I have revisited my pre-election assessment of the party platforms around key environmental issues. In particular I have updated the table to focus on the Liberal party commitments, and to provide a brief assessment of progress so far. I have also left the original “What needs to be done” column in place, to provide a sense of the scope of action that had been identified as being needed to address the major environmental challenges facing Canada.

Although the change in tone from the federal government over the past year relative to the Harper era has been remarkable, the story in terms of substantive progress on legislation and policy has been much less impressive.  So far the core of the Harper environmental legacy remains firmly in place.

An environmental and regulatory review process was set in motion June 2016, focused on the key Bill C-38 themes of the Canadian Environmental Assessment Act (CEAA), National Energy Board, and the Fisheries and Navigation Protection (formerly Navigable Waters Protection) Acts.
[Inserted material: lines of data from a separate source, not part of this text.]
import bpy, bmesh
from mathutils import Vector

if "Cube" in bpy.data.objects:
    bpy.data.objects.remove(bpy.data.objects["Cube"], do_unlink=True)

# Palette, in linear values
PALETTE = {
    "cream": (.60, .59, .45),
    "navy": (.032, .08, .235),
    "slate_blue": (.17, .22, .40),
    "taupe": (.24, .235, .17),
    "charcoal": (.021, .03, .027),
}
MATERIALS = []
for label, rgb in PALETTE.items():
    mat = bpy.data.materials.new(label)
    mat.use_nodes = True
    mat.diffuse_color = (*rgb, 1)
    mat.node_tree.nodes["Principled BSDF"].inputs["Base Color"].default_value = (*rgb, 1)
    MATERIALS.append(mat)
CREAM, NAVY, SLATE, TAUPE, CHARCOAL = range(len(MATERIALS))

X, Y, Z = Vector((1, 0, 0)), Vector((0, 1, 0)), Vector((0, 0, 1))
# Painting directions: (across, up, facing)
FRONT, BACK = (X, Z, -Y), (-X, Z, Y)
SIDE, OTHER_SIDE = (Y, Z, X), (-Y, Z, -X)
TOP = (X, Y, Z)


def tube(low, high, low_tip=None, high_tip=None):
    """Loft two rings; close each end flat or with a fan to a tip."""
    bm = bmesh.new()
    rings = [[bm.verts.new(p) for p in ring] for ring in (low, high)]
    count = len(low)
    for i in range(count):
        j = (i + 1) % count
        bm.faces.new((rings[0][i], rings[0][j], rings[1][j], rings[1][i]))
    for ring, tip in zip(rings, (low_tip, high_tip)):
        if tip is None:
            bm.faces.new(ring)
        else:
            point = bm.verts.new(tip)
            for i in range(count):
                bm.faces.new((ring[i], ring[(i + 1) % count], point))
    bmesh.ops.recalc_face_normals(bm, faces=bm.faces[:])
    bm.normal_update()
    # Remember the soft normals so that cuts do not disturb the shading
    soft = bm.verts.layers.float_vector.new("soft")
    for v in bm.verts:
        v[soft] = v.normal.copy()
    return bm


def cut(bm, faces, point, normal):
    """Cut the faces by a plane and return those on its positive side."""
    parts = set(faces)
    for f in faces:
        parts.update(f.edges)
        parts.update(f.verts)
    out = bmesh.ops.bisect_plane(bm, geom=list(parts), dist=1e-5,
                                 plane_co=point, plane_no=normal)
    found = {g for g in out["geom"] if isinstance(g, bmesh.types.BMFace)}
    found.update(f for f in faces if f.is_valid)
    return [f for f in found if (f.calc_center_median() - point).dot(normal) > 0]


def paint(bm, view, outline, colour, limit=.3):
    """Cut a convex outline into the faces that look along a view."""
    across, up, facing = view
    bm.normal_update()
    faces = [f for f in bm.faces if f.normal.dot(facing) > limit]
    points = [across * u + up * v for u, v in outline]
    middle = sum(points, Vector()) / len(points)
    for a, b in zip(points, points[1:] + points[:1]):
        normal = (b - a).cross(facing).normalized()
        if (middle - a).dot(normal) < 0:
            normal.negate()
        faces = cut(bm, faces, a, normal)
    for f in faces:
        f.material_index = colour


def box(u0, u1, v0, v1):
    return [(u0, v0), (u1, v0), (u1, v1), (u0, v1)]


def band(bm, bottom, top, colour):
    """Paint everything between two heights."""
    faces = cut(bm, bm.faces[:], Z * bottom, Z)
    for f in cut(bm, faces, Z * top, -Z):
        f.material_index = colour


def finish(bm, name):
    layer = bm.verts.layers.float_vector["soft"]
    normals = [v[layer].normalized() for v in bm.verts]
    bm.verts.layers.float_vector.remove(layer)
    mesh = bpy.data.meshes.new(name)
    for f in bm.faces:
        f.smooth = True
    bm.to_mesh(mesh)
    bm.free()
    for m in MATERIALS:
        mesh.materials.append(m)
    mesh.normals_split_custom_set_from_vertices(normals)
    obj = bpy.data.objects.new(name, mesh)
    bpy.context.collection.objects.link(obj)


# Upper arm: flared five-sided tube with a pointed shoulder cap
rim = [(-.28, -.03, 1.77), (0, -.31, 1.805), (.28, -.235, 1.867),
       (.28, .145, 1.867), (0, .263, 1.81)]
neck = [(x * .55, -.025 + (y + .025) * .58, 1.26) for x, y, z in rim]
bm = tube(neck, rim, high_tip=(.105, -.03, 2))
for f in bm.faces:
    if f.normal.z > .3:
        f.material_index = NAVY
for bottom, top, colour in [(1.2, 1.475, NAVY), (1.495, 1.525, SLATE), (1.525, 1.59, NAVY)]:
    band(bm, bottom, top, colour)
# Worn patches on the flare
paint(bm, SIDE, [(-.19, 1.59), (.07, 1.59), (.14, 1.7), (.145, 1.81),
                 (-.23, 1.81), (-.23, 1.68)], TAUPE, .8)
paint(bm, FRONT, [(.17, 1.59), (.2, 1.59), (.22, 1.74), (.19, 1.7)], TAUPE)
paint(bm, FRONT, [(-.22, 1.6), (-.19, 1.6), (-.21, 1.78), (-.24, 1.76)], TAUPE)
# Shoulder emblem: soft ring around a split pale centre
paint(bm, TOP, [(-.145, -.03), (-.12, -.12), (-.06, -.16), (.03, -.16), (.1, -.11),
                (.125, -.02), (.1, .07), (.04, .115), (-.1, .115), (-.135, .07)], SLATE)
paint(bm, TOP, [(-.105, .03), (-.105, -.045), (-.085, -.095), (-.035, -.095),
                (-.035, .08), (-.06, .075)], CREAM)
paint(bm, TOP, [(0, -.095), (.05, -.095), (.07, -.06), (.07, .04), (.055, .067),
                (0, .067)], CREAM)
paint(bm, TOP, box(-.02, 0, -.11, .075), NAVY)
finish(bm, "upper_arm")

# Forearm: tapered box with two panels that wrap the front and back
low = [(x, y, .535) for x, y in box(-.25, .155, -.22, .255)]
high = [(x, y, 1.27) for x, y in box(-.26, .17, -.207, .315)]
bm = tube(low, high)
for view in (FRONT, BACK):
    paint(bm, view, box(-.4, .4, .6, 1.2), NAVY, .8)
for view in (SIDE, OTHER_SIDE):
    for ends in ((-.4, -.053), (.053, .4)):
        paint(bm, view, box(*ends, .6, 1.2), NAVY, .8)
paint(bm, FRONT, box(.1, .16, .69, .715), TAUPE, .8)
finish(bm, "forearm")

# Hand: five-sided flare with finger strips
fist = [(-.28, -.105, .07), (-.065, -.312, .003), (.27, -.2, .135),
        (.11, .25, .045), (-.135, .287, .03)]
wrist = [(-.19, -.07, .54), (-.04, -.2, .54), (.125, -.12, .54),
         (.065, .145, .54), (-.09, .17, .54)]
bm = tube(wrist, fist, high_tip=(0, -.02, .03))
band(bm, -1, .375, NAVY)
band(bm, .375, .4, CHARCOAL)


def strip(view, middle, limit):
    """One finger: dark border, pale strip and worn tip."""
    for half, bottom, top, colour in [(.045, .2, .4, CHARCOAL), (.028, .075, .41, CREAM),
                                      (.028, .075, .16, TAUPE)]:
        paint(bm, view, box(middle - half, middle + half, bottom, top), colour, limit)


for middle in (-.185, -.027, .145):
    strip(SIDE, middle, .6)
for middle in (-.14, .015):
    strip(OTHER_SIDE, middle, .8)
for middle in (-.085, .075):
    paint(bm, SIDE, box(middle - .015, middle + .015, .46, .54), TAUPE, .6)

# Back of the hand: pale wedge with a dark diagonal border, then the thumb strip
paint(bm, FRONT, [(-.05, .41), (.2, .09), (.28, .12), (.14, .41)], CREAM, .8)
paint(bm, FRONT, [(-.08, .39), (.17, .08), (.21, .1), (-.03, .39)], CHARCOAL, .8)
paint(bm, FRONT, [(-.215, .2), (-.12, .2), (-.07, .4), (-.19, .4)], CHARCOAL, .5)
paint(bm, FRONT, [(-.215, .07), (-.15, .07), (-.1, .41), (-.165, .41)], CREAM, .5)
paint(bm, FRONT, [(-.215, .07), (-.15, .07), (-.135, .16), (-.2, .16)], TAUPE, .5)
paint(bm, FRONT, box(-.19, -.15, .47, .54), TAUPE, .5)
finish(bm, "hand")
However, these processes seem unlikely to produce legislative changes anytime soon. In meantime, the review and approval of major energy infrastructure projects, such as the recently approved Northwest LNG project in BC, and reviews of the Kinder-Morgan Alberta to BC pipeline expansion, and Alberta-Saskatchewan-Manitoba-US Line 3 pipeline expansion are proceeding under Harper era C-38 framework. This has been modified, in some cases, by non-legislative ‘interim’ process requirements related to climate change and consultation with aboriginal people, announced in January 2016. It seems that these and other key projects, carrying high risks of locking-in a high carbon export pathway for the Canadian economy, will be approved long before the environmental and regulatory review process is completed.

On climate change, Canada’s Intended Nationally Determined Contributions (INDC) tabled under the December 2015 Paris Agreements reflect precisely the same climate change targets (a 30% reduction in emissions by 2030 relative to 2005) presented by the Harper government. A national carbon pricing regime was announced by the Prime Minister two weeks ago, with a minimum federal price of $10/tonne beginning in 2018. Although unquestionably a major development in terms of Canadian climate change policy, there appears to be an implicit bargain that those provinces, including BC, Alberta, Ontario and Quebec, already acting on some form of carbon pricing are unlikely to be asked to do more than they have already committed. This will present serious challenges in terms of meeting Canada’s greenhouse gas emission reduction targets, as those provinces that have not moved on carbon pricing so far, such as Saskatchewan, Nova Scotia, and Newfoundland, represent a relatively small portion of Canada’s overall emissions. The challenges are compounded by the consideration that it seems federal approval of major carbon export infrastructure is part of the bargain for the implied agreement (or at least non-objection) of some provinces to the carbon pricing proposal, including an oil sands pipeline to tidewater for Alberta, and LNG infrastructure for BC.

There has been modest progress in some areas, like ocean and freshwater science, though the 2016 budget, and the termination of some of the more egregious Harper projects in nation parks (e.g. the Mother Canada project in Cape Breton Highlands). The story so far on other, more substantive fronts remains stalled at best.  Despite high profile platform commitments to rewrite the rules for political activities by charities, the existing rules remain in place, and the CRA program of audits of charities for political activities has continued. A promise to give the Access to Information Commissioner the power to order the release of government documents, now seems in limbo, and there is no sign of changes to the Conservative’s security legislation, Bill C-51 to “better balance our collective security with our rights and freedoms.”

The first year in office tends to be a crucial window for major initiatives by newly elected governments. With the exception of the carbon pricing proposal which, although of major significance, still falls far short of what is needed to meet Canada’s GHG emission reduction targets, overall progress has been remarkably modest. It remains to be seen if the government’s second year produces more progress on undoing the legacy of the lost decade left by Mr. Harper.